[Exercise brief]
Copy the lines below, word for word, from the first through the line containing "const index = [];". Leave the pictures out.

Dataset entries
──────

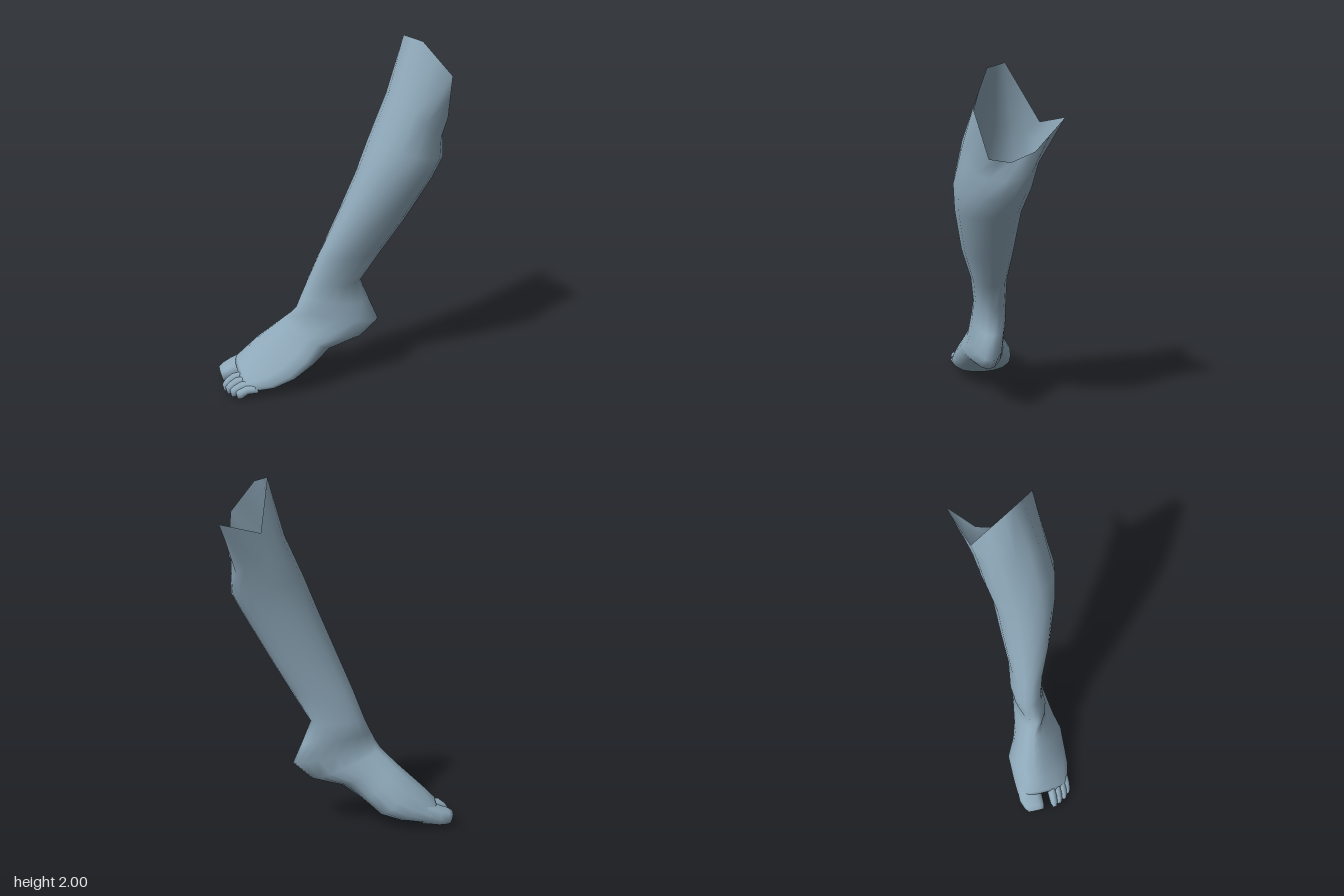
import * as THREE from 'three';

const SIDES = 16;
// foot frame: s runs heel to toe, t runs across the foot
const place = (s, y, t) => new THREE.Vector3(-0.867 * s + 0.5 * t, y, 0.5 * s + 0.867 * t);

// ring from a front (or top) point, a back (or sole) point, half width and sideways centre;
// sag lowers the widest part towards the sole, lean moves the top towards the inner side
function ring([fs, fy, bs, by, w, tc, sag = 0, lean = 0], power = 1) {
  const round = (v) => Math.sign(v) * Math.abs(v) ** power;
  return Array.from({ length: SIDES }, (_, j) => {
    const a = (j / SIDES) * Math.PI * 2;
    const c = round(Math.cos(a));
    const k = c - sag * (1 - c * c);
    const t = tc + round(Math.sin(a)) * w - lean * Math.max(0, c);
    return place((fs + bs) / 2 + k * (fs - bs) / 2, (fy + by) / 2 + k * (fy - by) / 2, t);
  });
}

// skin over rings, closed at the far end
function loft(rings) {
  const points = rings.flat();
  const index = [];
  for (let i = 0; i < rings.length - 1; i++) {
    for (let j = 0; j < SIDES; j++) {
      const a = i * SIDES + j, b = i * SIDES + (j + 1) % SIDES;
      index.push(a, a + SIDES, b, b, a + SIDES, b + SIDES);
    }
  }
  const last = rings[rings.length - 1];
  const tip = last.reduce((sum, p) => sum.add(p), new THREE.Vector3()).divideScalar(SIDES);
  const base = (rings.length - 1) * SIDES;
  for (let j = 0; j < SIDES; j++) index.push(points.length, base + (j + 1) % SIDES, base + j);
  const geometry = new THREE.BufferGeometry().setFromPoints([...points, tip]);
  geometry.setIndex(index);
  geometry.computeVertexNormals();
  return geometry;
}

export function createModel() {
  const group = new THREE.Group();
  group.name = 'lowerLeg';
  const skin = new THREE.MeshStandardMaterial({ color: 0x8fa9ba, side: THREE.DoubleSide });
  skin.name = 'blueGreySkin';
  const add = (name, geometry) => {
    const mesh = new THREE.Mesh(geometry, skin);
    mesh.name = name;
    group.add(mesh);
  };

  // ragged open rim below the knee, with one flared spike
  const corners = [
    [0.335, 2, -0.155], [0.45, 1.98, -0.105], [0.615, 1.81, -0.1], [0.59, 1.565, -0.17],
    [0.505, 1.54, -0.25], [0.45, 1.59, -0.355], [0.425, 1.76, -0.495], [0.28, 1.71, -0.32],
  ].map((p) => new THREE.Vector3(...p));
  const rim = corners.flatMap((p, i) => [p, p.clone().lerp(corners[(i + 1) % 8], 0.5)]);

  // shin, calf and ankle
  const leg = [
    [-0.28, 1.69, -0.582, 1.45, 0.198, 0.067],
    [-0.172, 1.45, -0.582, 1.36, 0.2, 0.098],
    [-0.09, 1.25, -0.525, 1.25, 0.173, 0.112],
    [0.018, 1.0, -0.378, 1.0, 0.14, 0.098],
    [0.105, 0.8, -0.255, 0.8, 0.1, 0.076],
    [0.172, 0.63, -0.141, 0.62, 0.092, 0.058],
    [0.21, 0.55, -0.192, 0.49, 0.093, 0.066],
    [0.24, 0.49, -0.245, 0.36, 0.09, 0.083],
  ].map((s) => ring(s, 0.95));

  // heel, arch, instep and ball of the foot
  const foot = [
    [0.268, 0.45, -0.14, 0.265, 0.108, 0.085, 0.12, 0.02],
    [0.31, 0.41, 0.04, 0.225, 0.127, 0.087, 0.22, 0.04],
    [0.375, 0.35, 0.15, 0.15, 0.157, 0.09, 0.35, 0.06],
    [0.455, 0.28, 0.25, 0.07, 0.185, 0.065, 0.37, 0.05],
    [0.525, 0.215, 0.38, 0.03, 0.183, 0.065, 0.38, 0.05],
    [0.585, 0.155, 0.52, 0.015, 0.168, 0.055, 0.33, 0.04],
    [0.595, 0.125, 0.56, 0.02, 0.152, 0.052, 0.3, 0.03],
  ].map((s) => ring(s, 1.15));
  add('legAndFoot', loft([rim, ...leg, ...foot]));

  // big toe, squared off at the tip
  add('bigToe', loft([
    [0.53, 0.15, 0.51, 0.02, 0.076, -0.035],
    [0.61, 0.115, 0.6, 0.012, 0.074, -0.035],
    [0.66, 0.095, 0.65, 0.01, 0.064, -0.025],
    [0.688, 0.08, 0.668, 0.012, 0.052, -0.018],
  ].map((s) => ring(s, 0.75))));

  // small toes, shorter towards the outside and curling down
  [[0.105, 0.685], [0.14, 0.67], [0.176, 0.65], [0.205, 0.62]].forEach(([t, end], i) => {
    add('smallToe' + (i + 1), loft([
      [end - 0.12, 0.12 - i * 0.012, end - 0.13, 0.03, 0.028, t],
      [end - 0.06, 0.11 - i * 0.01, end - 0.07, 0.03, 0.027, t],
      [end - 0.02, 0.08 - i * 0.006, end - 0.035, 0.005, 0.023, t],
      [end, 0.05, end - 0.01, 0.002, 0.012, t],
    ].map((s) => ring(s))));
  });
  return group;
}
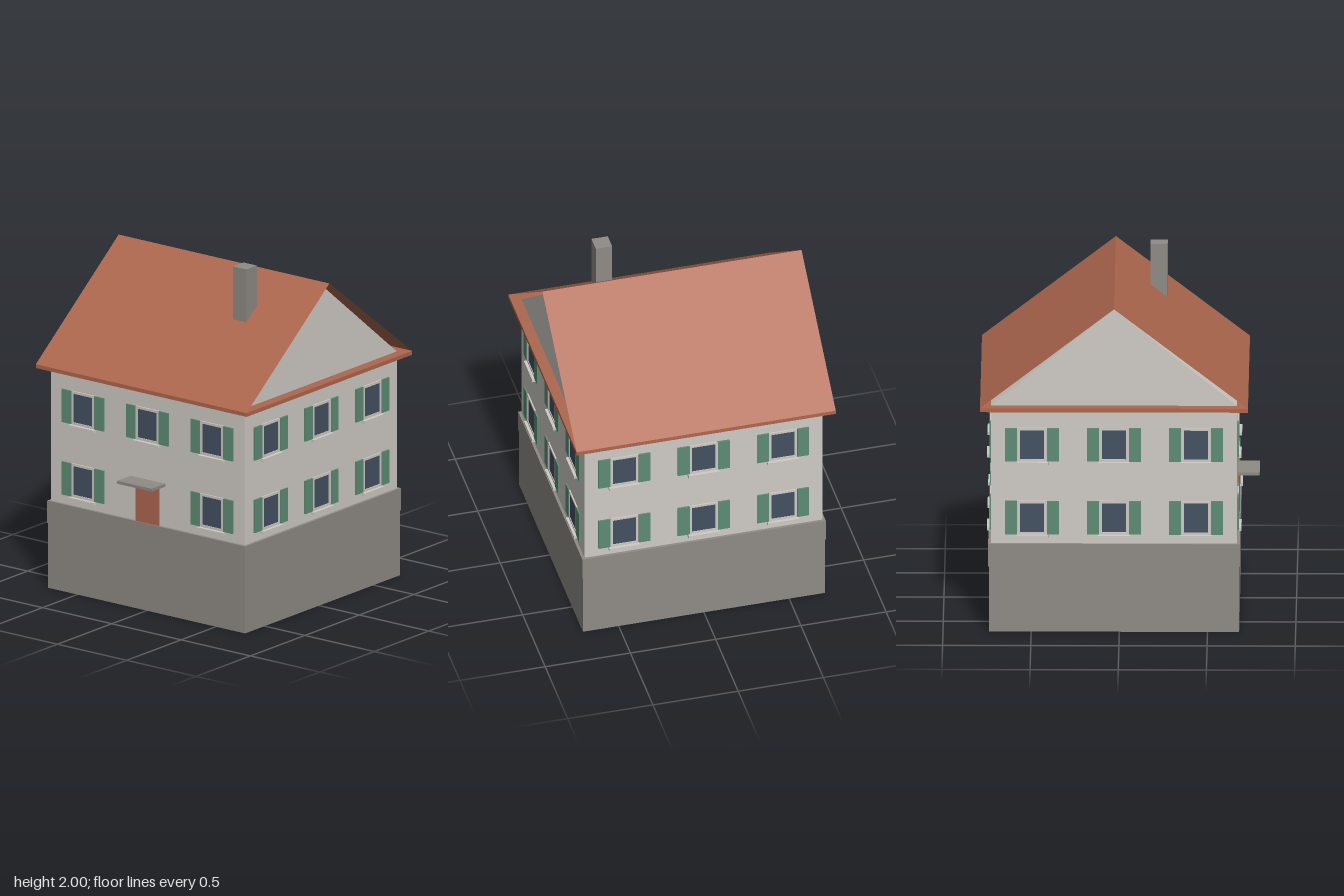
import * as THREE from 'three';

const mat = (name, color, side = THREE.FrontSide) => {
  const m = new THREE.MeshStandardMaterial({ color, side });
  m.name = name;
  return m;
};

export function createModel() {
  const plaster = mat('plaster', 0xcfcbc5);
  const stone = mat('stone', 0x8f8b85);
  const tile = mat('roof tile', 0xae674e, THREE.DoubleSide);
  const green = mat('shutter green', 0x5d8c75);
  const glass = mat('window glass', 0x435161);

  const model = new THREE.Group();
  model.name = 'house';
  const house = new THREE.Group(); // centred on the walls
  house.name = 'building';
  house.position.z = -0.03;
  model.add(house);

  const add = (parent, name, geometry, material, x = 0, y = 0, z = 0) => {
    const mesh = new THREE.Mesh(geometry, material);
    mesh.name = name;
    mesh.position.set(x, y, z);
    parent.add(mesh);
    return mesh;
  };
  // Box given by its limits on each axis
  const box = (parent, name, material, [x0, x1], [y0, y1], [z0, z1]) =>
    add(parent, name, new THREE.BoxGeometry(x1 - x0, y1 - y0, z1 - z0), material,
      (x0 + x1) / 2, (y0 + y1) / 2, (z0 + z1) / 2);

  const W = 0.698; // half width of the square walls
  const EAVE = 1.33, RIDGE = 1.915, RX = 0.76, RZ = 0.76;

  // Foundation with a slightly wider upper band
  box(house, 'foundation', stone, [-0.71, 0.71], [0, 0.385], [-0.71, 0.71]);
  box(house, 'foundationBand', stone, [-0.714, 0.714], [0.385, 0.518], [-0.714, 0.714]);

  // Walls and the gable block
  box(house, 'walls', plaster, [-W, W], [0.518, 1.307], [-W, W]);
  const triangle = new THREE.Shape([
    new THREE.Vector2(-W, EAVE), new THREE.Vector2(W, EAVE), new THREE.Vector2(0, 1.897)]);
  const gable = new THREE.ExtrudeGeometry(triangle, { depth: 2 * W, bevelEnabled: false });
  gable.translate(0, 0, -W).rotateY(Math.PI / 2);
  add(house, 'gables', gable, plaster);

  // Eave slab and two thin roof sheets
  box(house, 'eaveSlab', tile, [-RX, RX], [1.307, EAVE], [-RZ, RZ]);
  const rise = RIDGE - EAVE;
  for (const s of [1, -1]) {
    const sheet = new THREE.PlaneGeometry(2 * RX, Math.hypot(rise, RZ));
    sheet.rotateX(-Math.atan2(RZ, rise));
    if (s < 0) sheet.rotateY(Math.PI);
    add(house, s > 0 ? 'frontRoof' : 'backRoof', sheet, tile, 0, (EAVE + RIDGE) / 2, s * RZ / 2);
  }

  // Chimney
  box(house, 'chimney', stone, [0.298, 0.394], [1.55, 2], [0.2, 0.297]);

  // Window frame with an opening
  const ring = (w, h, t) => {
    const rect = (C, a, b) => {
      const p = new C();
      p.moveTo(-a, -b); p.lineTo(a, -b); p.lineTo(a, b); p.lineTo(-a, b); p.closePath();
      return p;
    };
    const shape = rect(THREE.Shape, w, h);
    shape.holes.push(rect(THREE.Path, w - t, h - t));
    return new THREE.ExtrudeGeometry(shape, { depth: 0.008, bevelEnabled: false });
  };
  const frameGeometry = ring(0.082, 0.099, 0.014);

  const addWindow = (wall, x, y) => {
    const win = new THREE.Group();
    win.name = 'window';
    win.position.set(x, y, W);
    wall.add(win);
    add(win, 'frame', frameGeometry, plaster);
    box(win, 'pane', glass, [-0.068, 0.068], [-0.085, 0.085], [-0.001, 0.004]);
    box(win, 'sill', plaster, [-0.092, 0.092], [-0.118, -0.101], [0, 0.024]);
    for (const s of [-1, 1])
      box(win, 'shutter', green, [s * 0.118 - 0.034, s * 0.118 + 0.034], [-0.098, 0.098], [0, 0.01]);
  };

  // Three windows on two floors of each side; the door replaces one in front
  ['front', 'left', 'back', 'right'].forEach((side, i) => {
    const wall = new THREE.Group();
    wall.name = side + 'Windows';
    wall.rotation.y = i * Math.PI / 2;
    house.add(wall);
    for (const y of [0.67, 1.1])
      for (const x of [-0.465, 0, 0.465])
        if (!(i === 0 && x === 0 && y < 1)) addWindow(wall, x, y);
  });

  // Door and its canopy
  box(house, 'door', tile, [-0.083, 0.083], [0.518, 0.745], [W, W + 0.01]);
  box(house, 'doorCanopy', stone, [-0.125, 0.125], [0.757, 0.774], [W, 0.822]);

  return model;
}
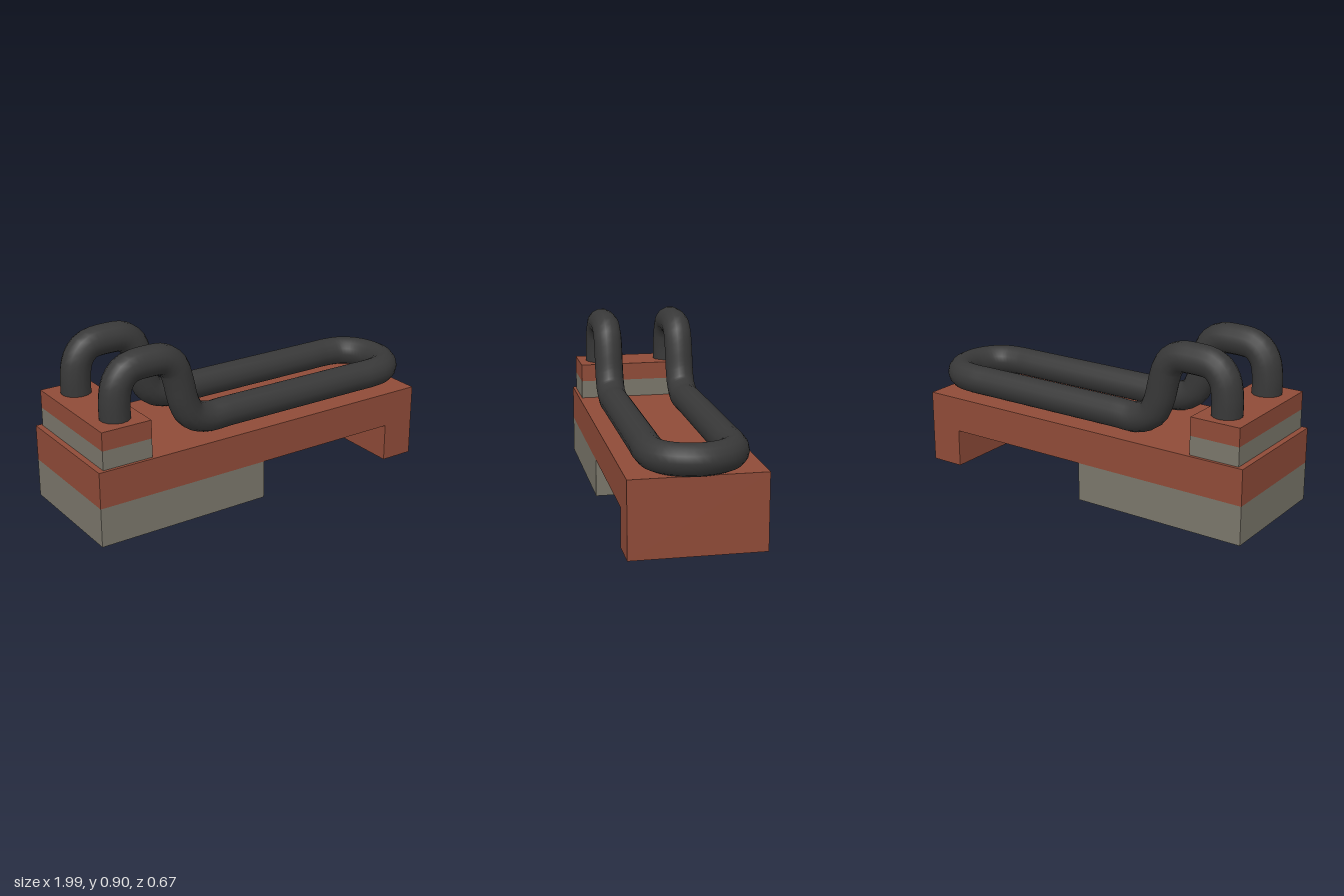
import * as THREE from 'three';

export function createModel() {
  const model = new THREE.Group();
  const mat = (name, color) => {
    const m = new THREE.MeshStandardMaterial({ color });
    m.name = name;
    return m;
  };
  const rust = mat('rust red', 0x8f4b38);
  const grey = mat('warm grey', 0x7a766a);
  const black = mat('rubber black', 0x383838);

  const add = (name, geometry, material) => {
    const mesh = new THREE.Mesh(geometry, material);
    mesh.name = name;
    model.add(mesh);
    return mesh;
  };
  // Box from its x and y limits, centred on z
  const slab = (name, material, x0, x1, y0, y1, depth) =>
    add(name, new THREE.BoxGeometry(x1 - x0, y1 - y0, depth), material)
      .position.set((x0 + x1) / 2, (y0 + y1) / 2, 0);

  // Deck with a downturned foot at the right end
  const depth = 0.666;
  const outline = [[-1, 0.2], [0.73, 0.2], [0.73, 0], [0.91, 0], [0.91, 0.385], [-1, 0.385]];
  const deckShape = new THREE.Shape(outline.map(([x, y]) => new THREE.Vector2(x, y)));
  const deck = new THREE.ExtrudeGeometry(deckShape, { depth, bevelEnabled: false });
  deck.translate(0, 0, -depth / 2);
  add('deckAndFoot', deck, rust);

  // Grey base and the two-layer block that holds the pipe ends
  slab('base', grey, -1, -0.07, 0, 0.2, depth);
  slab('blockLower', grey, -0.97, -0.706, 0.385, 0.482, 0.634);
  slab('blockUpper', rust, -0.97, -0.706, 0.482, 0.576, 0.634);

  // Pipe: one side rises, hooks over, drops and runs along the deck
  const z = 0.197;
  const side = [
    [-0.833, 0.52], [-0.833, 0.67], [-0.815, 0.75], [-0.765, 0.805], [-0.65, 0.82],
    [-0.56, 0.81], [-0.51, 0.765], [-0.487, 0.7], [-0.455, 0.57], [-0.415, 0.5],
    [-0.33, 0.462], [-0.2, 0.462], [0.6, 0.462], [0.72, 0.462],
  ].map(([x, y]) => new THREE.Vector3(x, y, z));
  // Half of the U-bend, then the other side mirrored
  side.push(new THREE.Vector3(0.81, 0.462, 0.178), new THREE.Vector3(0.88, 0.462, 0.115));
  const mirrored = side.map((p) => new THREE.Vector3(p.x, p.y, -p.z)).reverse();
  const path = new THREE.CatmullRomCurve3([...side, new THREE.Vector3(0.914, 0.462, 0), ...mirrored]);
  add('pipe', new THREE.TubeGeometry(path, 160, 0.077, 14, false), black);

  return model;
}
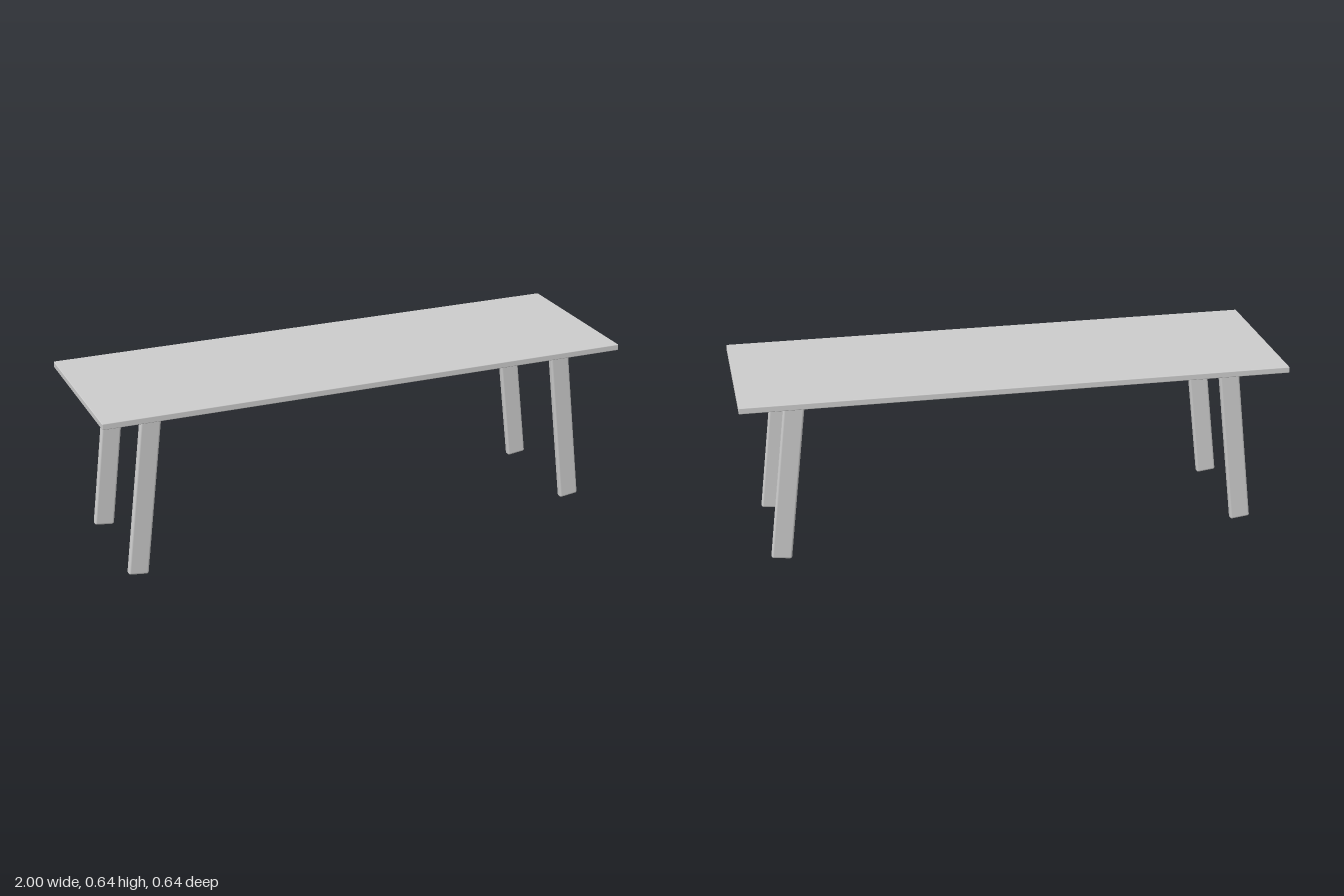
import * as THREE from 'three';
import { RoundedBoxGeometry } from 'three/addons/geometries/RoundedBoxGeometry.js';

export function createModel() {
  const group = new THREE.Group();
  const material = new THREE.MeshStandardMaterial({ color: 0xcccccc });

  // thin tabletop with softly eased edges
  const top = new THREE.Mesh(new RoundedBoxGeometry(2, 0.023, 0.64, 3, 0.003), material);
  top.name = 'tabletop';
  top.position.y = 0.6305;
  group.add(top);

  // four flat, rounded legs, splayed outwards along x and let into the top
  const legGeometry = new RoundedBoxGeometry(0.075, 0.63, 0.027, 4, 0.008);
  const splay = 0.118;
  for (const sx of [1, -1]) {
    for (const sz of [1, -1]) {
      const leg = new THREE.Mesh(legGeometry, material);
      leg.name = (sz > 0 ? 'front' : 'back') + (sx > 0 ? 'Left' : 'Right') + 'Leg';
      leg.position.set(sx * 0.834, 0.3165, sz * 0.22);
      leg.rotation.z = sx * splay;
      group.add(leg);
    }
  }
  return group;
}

──────

[Solution to this exercise]
import * as THREE from 'three';

const SIDES = 16;
// foot frame: s runs heel to toe, t runs across the foot
const place = (s, y, t) => new THREE.Vector3(-0.867 * s + 0.5 * t, y, 0.5 * s + 0.867 * t);

// ring from a front (or top) point, a back (or sole) point, half width and sideways centre;
// sag lowers the widest part towards the sole, lean moves the top towards the inner side
function ring([fs, fy, bs, by, w, tc, sag = 0, lean = 0], power = 1) {
  const round = (v) => Math.sign(v) * Math.abs(v) ** power;
  return Array.from({ length: SIDES }, (_, j) => {
    const a = (j / SIDES) * Math.PI * 2;
    const c = round(Math.cos(a));
    const k = c - sag * (1 - c * c);
    const t = tc + round(Math.sin(a)) * w - lean * Math.max(0, c);
    return place((fs + bs) / 2 + k * (fs - bs) / 2, (fy + by) / 2 + k * (fy - by) / 2, t);
  });
}

// skin over rings, closed at the far end
function loft(rings) {
  const points = rings.flat();
  const index = [];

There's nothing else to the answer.